I think I've established that Tyreke would work well in Indiana, but Granger still has to be a good for for this to make any sense. Looking at the Kings current roster, they have an adequate PG rotation with Brooks, Jimmer Fredette and Isaiah Thomas, Thornton firmly ensconced as the designated isolation scorer, a hard-working hustle guy in rookie Thomas Robinson, and a low-post banger at the 5 in Cousins. Notice anything missing? That's right, a small forward. As bad as Tyreke was at the 3, he was still a better choice than the other players they had available; John Salmons, Francisco Garcia or Donte Greene. Enter Danny Granger. The Kings want out of the lottery, and Granger gives them a proven scorer, an outside shooter, veteran leadership (sort of), fills a team need, and would be ready to contribute right away. Granger solves their outside shooting problems, would clear the logjam at the guard positions, and help the Kings try to win now, in the hopes that Cousins will stick around when his rookie deal expires. Most importantly though, Granger wouldn't be under pressure to be the franchise player and could comfortable settle in as a second or third option with the new team.

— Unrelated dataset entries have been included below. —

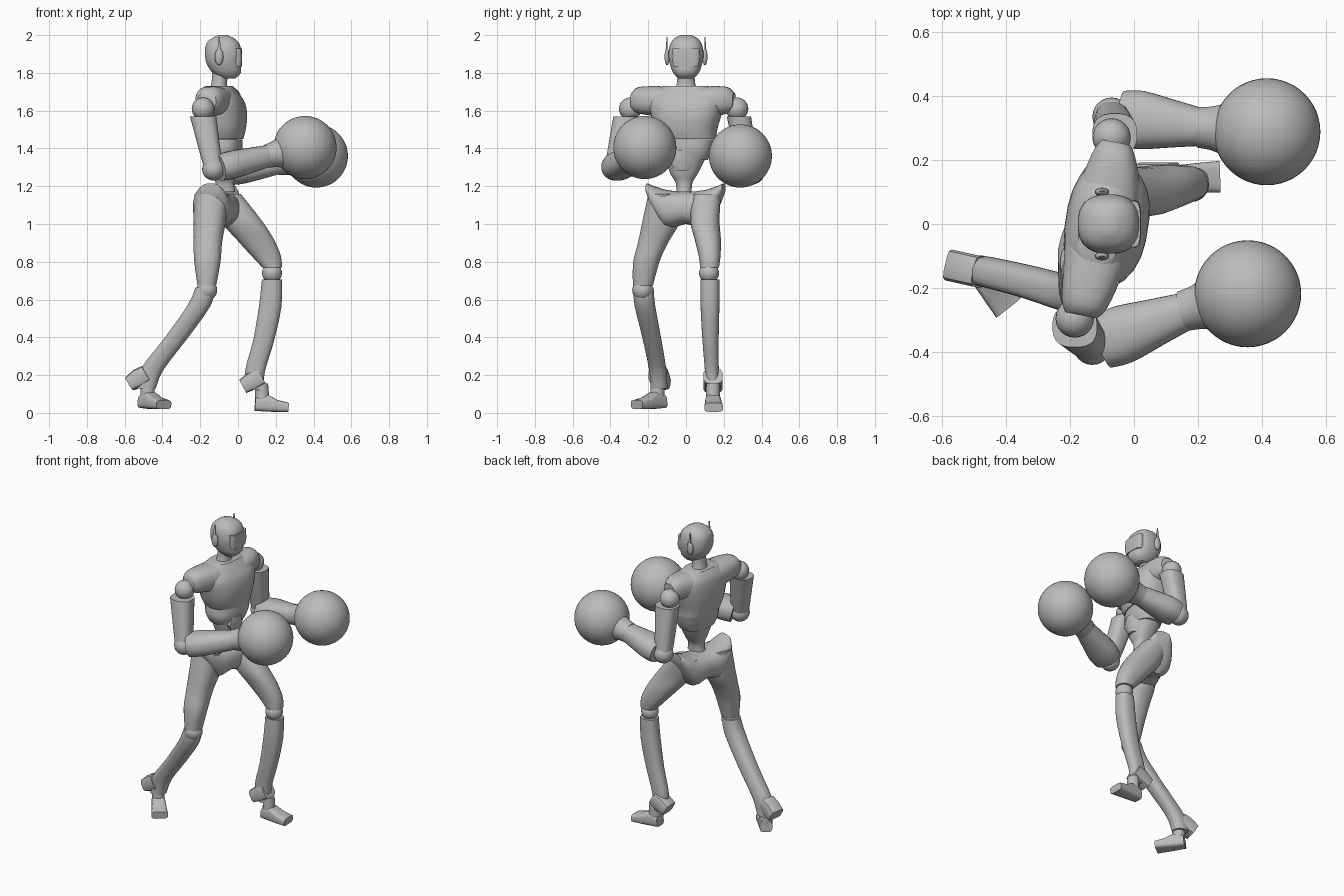
import bpy, bmesh, math
from mathutils import Vector

cube = bpy.data.objects.get("Cube")
if cube:
    bpy.data.objects.remove(cube)

grey = bpy.data.materials.new("light_grey")
grey.use_nodes = True
COLOUR = (0.5, 0.5, 0.5, 1)
grey.diffuse_color = COLOUR
grey.node_tree.nodes["Principled BSDF"].inputs["Base Color"].default_value = COLOUR


def finish(name, bm, angle=40):
    bmesh.ops.recalc_face_normals(bm, faces=bm.faces)
    mesh = bpy.data.meshes.new(name)
    bm.to_mesh(mesh)
    bm.free()
    mesh.materials.append(grey)
    ob = bpy.data.objects.new(name, mesh)
    bpy.context.collection.objects.link(ob)
    bpy.ops.object.select_all(action='DESELECT')
    ob.select_set(True)
    bpy.context.view_layer.objects.active = ob
    bpy.ops.object.shade_smooth_by_angle(angle=math.radians(angle))
    return ob


def ball(name, centre, r, scale=(1, 1, 1), seg=24):
    bm = bmesh.new()
    bmesh.ops.create_uvsphere(bm, u_segments=seg, v_segments=seg // 2, radius=r)
    for v in bm.verts:
        v.co = Vector(a * b for a, b in zip(v.co, scale)) + Vector(centre)
    return finish(name, bm)


def smooth_path(st, steps):
    """Catmull-Rom interpolation of (x, y, z, ru, rv) stations."""
    out = []
    for i in range(len(st) - 1):
        a, b, c, d = (st[max(i - 1, 0)], st[i], st[i + 1], st[min(i + 2, len(st) - 1)])
        for k in range(steps):
            t = k / steps
            out.append([0.5 * (2 * q + (r - p) * t + (2 * p - 5 * q + 4 * r - s) * t * t
                               + (3 * q - p - 3 * r + s) * t ** 3)
                        for p, q, r, s in zip(a, b, c, d)])
    return out + [st[-1]]


def loft(name, stations, yaw=0, power=2, n=24, steps=3, angle=40):
    """Skin rounded sections: level ones on upright paths, upright ones on level paths."""
    d = Vector(stations[-1][:3]) - Vector(stations[0][:3])
    if abs(d.z) > d.xy.length * 0.9:
        y = math.radians(yaw)
        u, v = Vector((math.cos(y), math.sin(y), 0)), Vector((-math.sin(y), math.cos(y), 0))
    else:
        v = Vector((0, 0, 1))
        u = d.cross(v).normalized()
        v = u.cross(d).normalized()
    bm = bmesh.new()
    rings = []
    for x, y, z, ru, rv in smooth_path(stations, steps):
        ring = []
        for k in range(n):
            a = math.tau * (k + 0.5) / n
            c, s = math.cos(a), math.sin(a)
            c = math.copysign(abs(c) ** (2 / power), c)
            s = math.copysign(abs(s) ** (2 / power), s)
            ring.append(bm.verts.new(Vector((x, y, z)) + u * c * ru + v * s * rv))
        rings.append(ring)
    for lo, hi in zip(rings, rings[1:]):
        for k in range(n):
            j = (k + 1) % n
            bm.faces.new((lo[k], lo[j], hi[j], hi[k]))
    bm.faces.new(rings[0])
    bm.faces.new(rings[-1])
    return finish(name, bm, angle)


# Head, visor, ears and neck
loft("head", [(-.05, 0, 1.77, .035, .04), (-.06, 0, 1.8, .075, .068), (-.075, 0, 1.85, .092, .087),
              (-.078, 0, 1.9, .098, .093), (-.08, 0, 1.95, .09, .085), (-.08, 0, 1.98, .065, .065),
              (-.08, 0, 2, .025, .03)], power=2.5)
loft("visor", [(-.01, 0, 1.835, .03, .066), (-.008, 0, 1.87, .03, .074), (-.01, 0, 1.93, .03, .072)],
     power=4, steps=1)
for side, name in ((1, "left"), (-1, "right")):
    ball(name + "_ear", (-.1, side * .1, 1.885), .045, (.5, .3, 1), 16)
    loft(name + "_antenna", [(-.1, side * .105, 1.88, .012, .006), (-.1, side * .1, 1.99, .004, .003)],
         n=8, steps=1)
loft("neck", [(-.1, 0, 1.68, .065, .075), (-.1, 0, 1.74, .042, .05), (-.09, 0, 1.82, .045, .045)])

# Torso, turned slightly about the spine
loft("chest", [(-.085, .01, 1.45, .11, .15), (-.085, 0, 1.5, .123, .165), (-.085, 0, 1.57, .13, .185),
               (-.09, 0, 1.64, .122, .2), (-.1, 0, 1.69, .1, .18), (-.1, 0, 1.73, .07, .12)],
     yaw=-9, power=2.5)
loft("shoulder_yoke", [(-.165, -.285, 1.65, .05, .045), (-.155, -.25, 1.655, .072, .07),
                       (-.13, -.15, 1.65, .092, .08), (-.1, 0, 1.64, .11, .085),
                       (-.07, .14, 1.65, .09, .08), (-.06, .22, 1.655, .066, .07),
                       (-.055, .255, 1.65, .045, .045)], power=2.4)
loft("ribcage", [(-.08, 0, 1.34, .085, .115), (-.08, 0, 1.39, .1, .14), (-.085, .01, 1.448, .106, .146)],
     yaw=-9, power=2.5)
loft("abdomen", [(-.07, -.01, 1.17, .055, .04), (-.07, -.01, 1.22, .05, .045),
                 (-.07, -.01, 1.27, .065, .075), (-.075, 0, 1.36, .09, .11)], power=2.5)
loft("belly_plate", [(-.02, -.02, 1.28, .035, .04), (-.01, -.02, 1.34, .037, .075),
                     (-.01, -.02, 1.39, .038, .05)], n=8, steps=1)

# Pelvis with flared hips
loft("pelvis", [(-.145, -.205, 1.19, .05, .025), (-.145, -.17, 1.14, .085, .06),
                (-.135, -.1, 1.08, .105, .1), (-.105, 0, 1.085, .105, .085),
                (-.085, .1, 1.08, .1, .1), (-.07, .165, 1.14, .08, .06),
                (-.06, .2, 1.19, .05, .025)], power=2.4)

# Arms: shoulder ball, sleeve, elbow, forearm, cuff and ball glove
ARMS = {
    "left": ((-.07, .27, 1.61), (-.06, .28, 1.57), (-.07, .335, 1.27), (.23, .3, 1.325), (.415, .288, 1.36)),
    "right": ((-.185, -.295, 1.61), (-.185, -.32, 1.57), (-.13, -.38, 1.29), (.18, -.265, 1.365),
              (.355, -.218, 1.405)),
}
for name, points in ARMS.items():
    shoulder, top, elbow, wrist, hand = map(Vector, points)
    ball(name + "_shoulder_joint", shoulder, .06)
    mid = top.lerp(elbow, .6)
    low = top.lerp(elbow, .95)
    loft(name + "_upper_arm", [(*top, .07, .065), (*mid, .058, .058), (*low, .05, .052)], power=2.6)
    ball(name + "_elbow", elbow, .06)
    start = elbow.lerp(wrist, .1)
    loft(name + "_forearm", [(*start, .085, .07), (*elbow.lerp(wrist, .3), .092, .074),
                             (*elbow.lerp(wrist, .65), .074, .066), (*wrist, .056, .056)], power=2.3)
    loft(name + "_cuff", [(*wrist.lerp(hand, -.15), .064, .062), (*wrist.lerp(hand, .1), .07, .07),
                          (*wrist.lerp(hand, .4), .09, .09)])
    ball(name + "_glove", hand, .167, seg=48)

# Legs: thigh, knee ball, shin
loft("right_thigh", [(-.14, -.12, 1.16, .09, .08), (-.15, -.13, 1.02, .087, .1),
                     (-.16, -.175, .9, .076, .08), (-.162, -.21, .8, .07, .07),
                     (-.165, -.228, .675, .05, .054)], power=2.4)
loft("left_thigh", [(-.07, .11, 1.16, .085, .075), (.015, .1, 1.02, .11, .078),
                    (.09, .115, .92, .1, .07), (.15, .125, .83, .078, .058),
                    (.18, .125, .77, .052, .05)], power=2.4)
ball("right_knee", (-.165, -.23, .65), .055)
ball("left_knee", (.18, .122, .74), .053)
loft("right_shin", [(-.175, -.225, .665, .05, .054), (-.205, -.218, .57, .062, .055),
                    (-.325, -.182, .4, .062, .05), (-.455, -.15, .23, .062, .046),
                    (-.485, -.143, .13, .05, .045)], power=2.5)
loft("left_shin", [(.18, .127, .705, .054, .05), (.17, .127, .56, .06, .05),
                   (.135, .13, .38, .056, .043), (.09, .137, .22, .053, .037),
                   (.095, .14, .12, .04, .036)], power=2.5)

# Heel spurs and feet
FEET = {
    "right": (Vector((-.48, -.15, 0)), Vector((.62, -.78, 0)), Vector((-.9, .2, 0)), .02),
    "left": (Vector((.125, .143, 0)), Vector((1, .03, 0)), Vector((-1, 0, 0)), .005),
}
for name, (ankle, ahead, back, ground) in FEET.items():
    def at(offset, z, *radii, way=ahead):
        p = ankle + way * offset
        return (p.x, p.y, z + ground, *radii)
    loft(name + "_heel_spur", [at(0, .19, .05, .045, way=back), at(.05, .165, .05, .05, way=back),
                               at(.1, .135, .05, .04, way=back)], power=4, steps=1, n=12)
    loft(name + "_ankle", [at(.005, .03, .04, .04), at(0, .15, .035, .036)], steps=1, n=16)
    loft(name + "_foot", [at(-.035, .04, .038, .034), at(.03, .046, .042, .045),
                          at(.08, .032, .046, .032), at(.142, .024, .05, .024)],
         power=4, steps=1, n=16)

So there you have it folks, my solution to the dilemmas facing two former franchise players who are each on the verge of being dumped by their teams in favour of younger models and a new direction. Granger gets to relax, and Tyreke gets to star. Everybody wins.